- INSTRUCTIONS TO FOLLOW -
Look through the data below, and copy each line that carries the word "steps".

- Excerpts from a dataset -
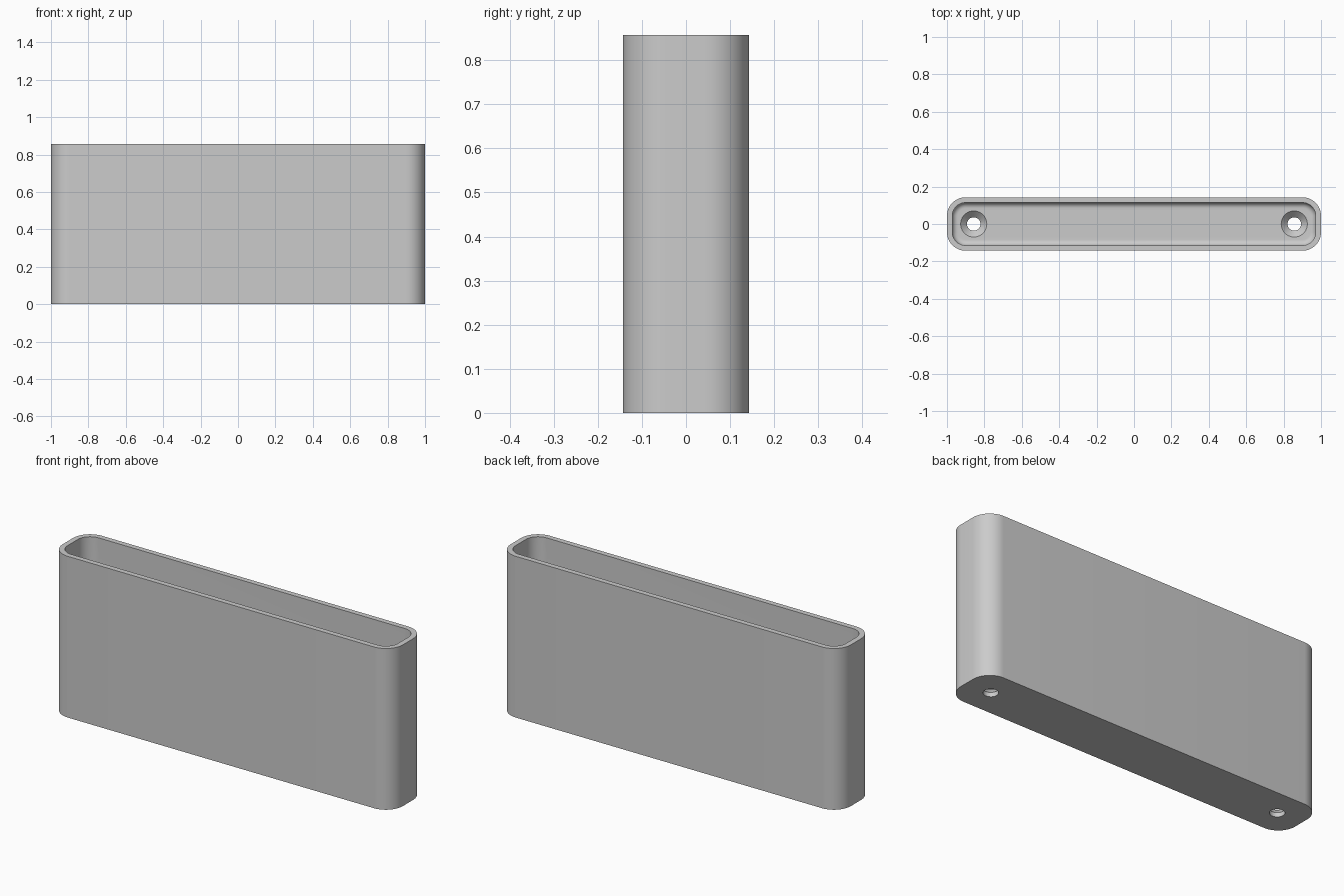
import bpy, bmesh, math

if "Cube" in bpy.data.objects:
    bpy.data.objects.remove(bpy.data.objects["Cube"])

LENGTH, DEPTH, HEIGHT = 2.0, 0.286, 0.857
CORNER, WALL, FLOOR, FILLET = 0.1, 0.0286, 0.057, 0.03
HOLE_X, HOLE_R, SINK_R = 0.857, 0.036, 0.07

grey = bpy.data.materials.new("grey plastic")
grey.diffuse_color = (0.6, 0.6, 0.6, 1)
grey.use_nodes = True
grey.node_tree.nodes["Principled BSDF"].inputs["Base Color"].default_value = grey.diffuse_color


def ring(bm, inset, z, steps=14):
    """Rounded rectangle outline, inset from the outer wall."""
    r = CORNER - inset
    cx, cy = LENGTH / 2 - CORNER, DEPTH / 2 - CORNER
    verts = []
    for q, (sx, sy) in enumerate([(1, 1), (-1, 1), (-1, -1), (1, -1)]):
        for i in range(steps + 1):
            a = math.pi / 2 * (q + i / steps)
            verts.append(bm.verts.new((sx * cx + r * math.cos(a), sy * cy + r * math.sin(a), z)))
    return verts


def loft(bm, rings):
    """Skin consecutive rings and cap both ends."""
    for a, b in zip(rings, rings[1:]):
        for i in range(len(a)):
            j = (i + 1) % len(a)
            bm.faces.new((a[i], a[j], b[j], b[i]))
    bm.faces.new(rings[0][::-1])
    bm.faces.new(rings[-1])


def finish(bm, name):
    bmesh.ops.recalc_face_normals(bm, faces=bm.faces)
    mesh = bpy.data.meshes.new(name)
    bm.to_mesh(mesh)
    bm.free()
    mesh.materials.append(grey)
    obj = bpy.data.objects.new(name, mesh)
    bpy.context.collection.objects.link(obj)
    return obj


# Open box: outer wall, rim, inner wall, filleted floor
bm = bmesh.new()
rings = [ring(bm, 0, 0), ring(bm, 0, HEIGHT), ring(bm, WALL, HEIGHT)]
for i in range(9):
    a = math.pi / 2 * i / 8
    rings.append(ring(bm, WALL + FILLET * (1 - math.cos(a)), FLOOR + FILLET * (1 - math.sin(a))))
loft(bm, rings)
box = finish(bm, "open_box")

# Countersunk screw holes through the floor
sink_z = FLOOR - (SINK_R - HOLE_R)
profile = [(HOLE_R, -0.05), (HOLE_R, sink_z), (SINK_R, FLOOR), (SINK_R, FLOOR + 0.1)]
for side in (-1, 1):
    bm = bmesh.new()
    loft(bm, [[bm.verts.new((side * HOLE_X + r * math.cos(math.tau * k / 40),
                             r * math.sin(math.tau * k / 40), z)) for k in range(40)]
              for r, z in profile])
    cutter = finish(bm, "hole_cutter")
    cutter.hide_render = True
    bpy.context.view_layer.objects.active = box
    mod = box.modifiers.new("screw_hole", 'BOOLEAN')
    mod.operation, mod.solver, mod.object = 'DIFFERENCE', 'EXACT', cutter
    bpy.ops.object.modifier_apply(modifier=mod.name)
    bpy.data.objects.remove(cutter)

# Smooth the curved walls, keep the rim and hole edges sharp
bpy.ops.object.select_all(action='DESELECT')
box.select_set(True)
bpy.context.view_layer.objects.active = box
bpy.ops.object.shade_smooth_by_angle(angle=math.radians(30))
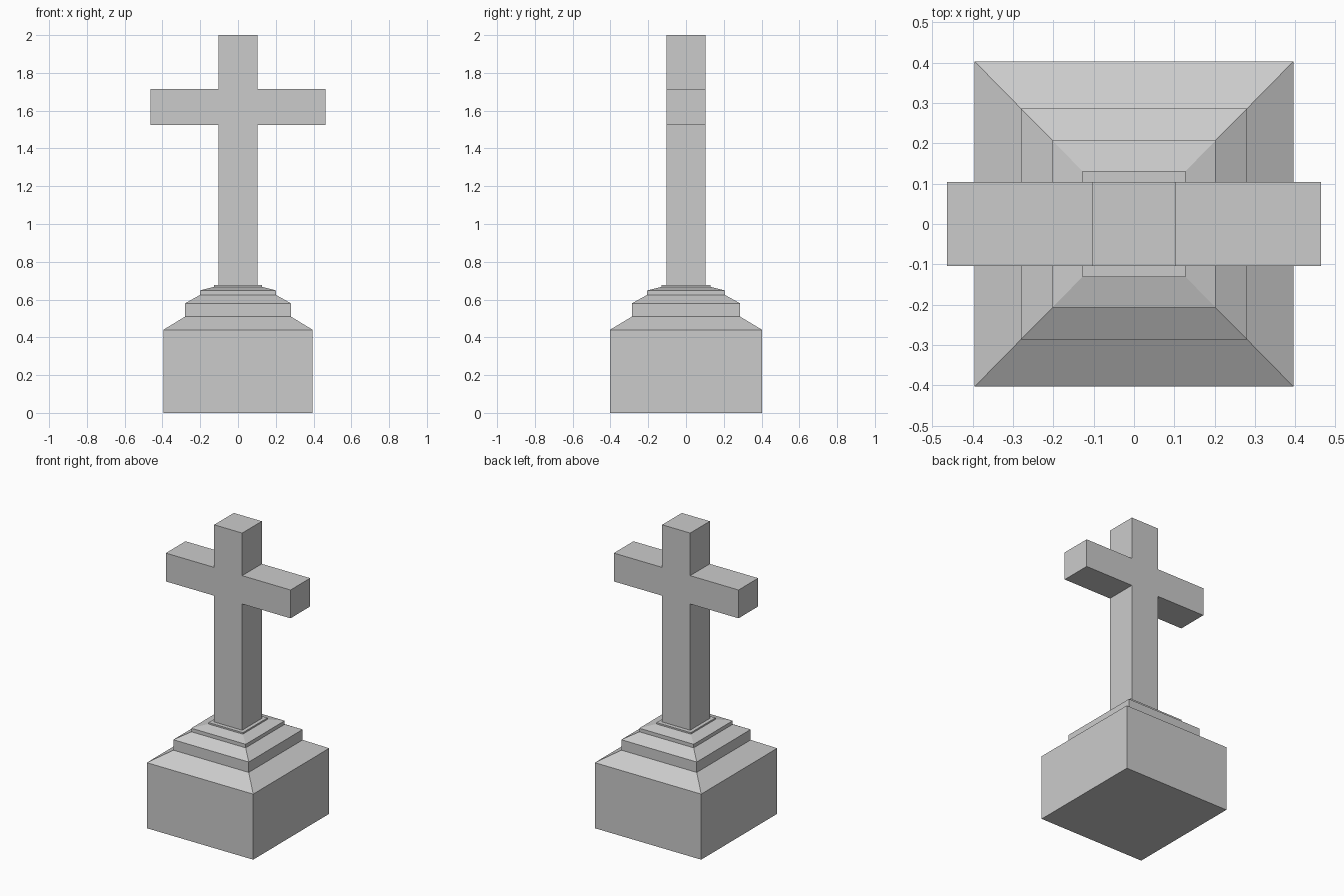
import bpy
import bmesh

cube = bpy.data.objects.get("Cube")
if cube:
    bpy.data.objects.remove(cube, do_unlink=True)

stone = bpy.data.materials.new("grey_stone")
stone.use_nodes = True
GREY = (0.6, 0.6, 0.6, 1.0)
stone.diffuse_color = GREY
stone.node_tree.nodes["Principled BSDF"].inputs["Base Color"].default_value = GREY


def finish(name, bm):
    bmesh.ops.recalc_face_normals(bm, faces=bm.faces)
    mesh = bpy.data.meshes.new(name)
    bm.to_mesh(mesh)
    bm.free()
    mesh.materials.append(stone)
    obj = bpy.data.objects.new(name, mesh)
    bpy.context.collection.objects.link(obj)
    return obj


def tier(name, levels):
    """Loft a closed block through rectangles given as (half x, half y, z)."""
    bm = bmesh.new()
    rings = [[bm.verts.new((sx * hx, sy * hy, z))
              for sx, sy in ((-1, -1), (1, -1), (1, 1), (-1, 1))]
             for hx, hy, z in levels]
    for low, high in zip(rings, rings[1:]):
        for i in range(4):
            j = (i + 1) % 4
            bm.faces.new((low[i], low[j], high[j], high[i]))
    bm.faces.new(rings[0][::-1])
    bm.faces.new(rings[-1])
    return finish(name, bm)


# Stepped pedestal: vertical sides joined by sloping shoulders
base, step, collar, plinth = (0.395, 0.403), (0.28, 0.286), (0.202, 0.207), (0.128, 0.131)
tier("pedestal", [
    (*base, 0), (*base, 0.44),
    (*step, 0.51), (*step, 0.58),
    (*collar, 0.624), (*collar, 0.648),
    (*plinth, 0.667), (*plinth, 0.677),
])

# Cross: half outline mirrored across the centre, then extruded in depth
DEPTH = 0.104
half = [(0.104, 0.677), (0.104, 1.524), (0.463, 1.524),
        (0.463, 1.714), (0.104, 1.714), (0.104, 2.0)]
outline = half + [(-x, z) for x, z in reversed(half)]
bm = bmesh.new()
front = bm.faces.new([bm.verts.new((x, -DEPTH, z)) for x, z in outline])
extruded = bmesh.ops.extrude_face_region(bm, geom=[front], use_keep_orig=True)
bmesh.ops.translate(bm, vec=(0, 2 * DEPTH, 0),
                    verts=[v for v in extruded["geom"] if isinstance(v, bmesh.types.BMVert)])
finish("cross", bm)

- YOUR SOLUTION -
def ring(bm, inset, z, steps=14):
        for i in range(steps + 1):
            a = math.pi / 2 * (q + i / steps)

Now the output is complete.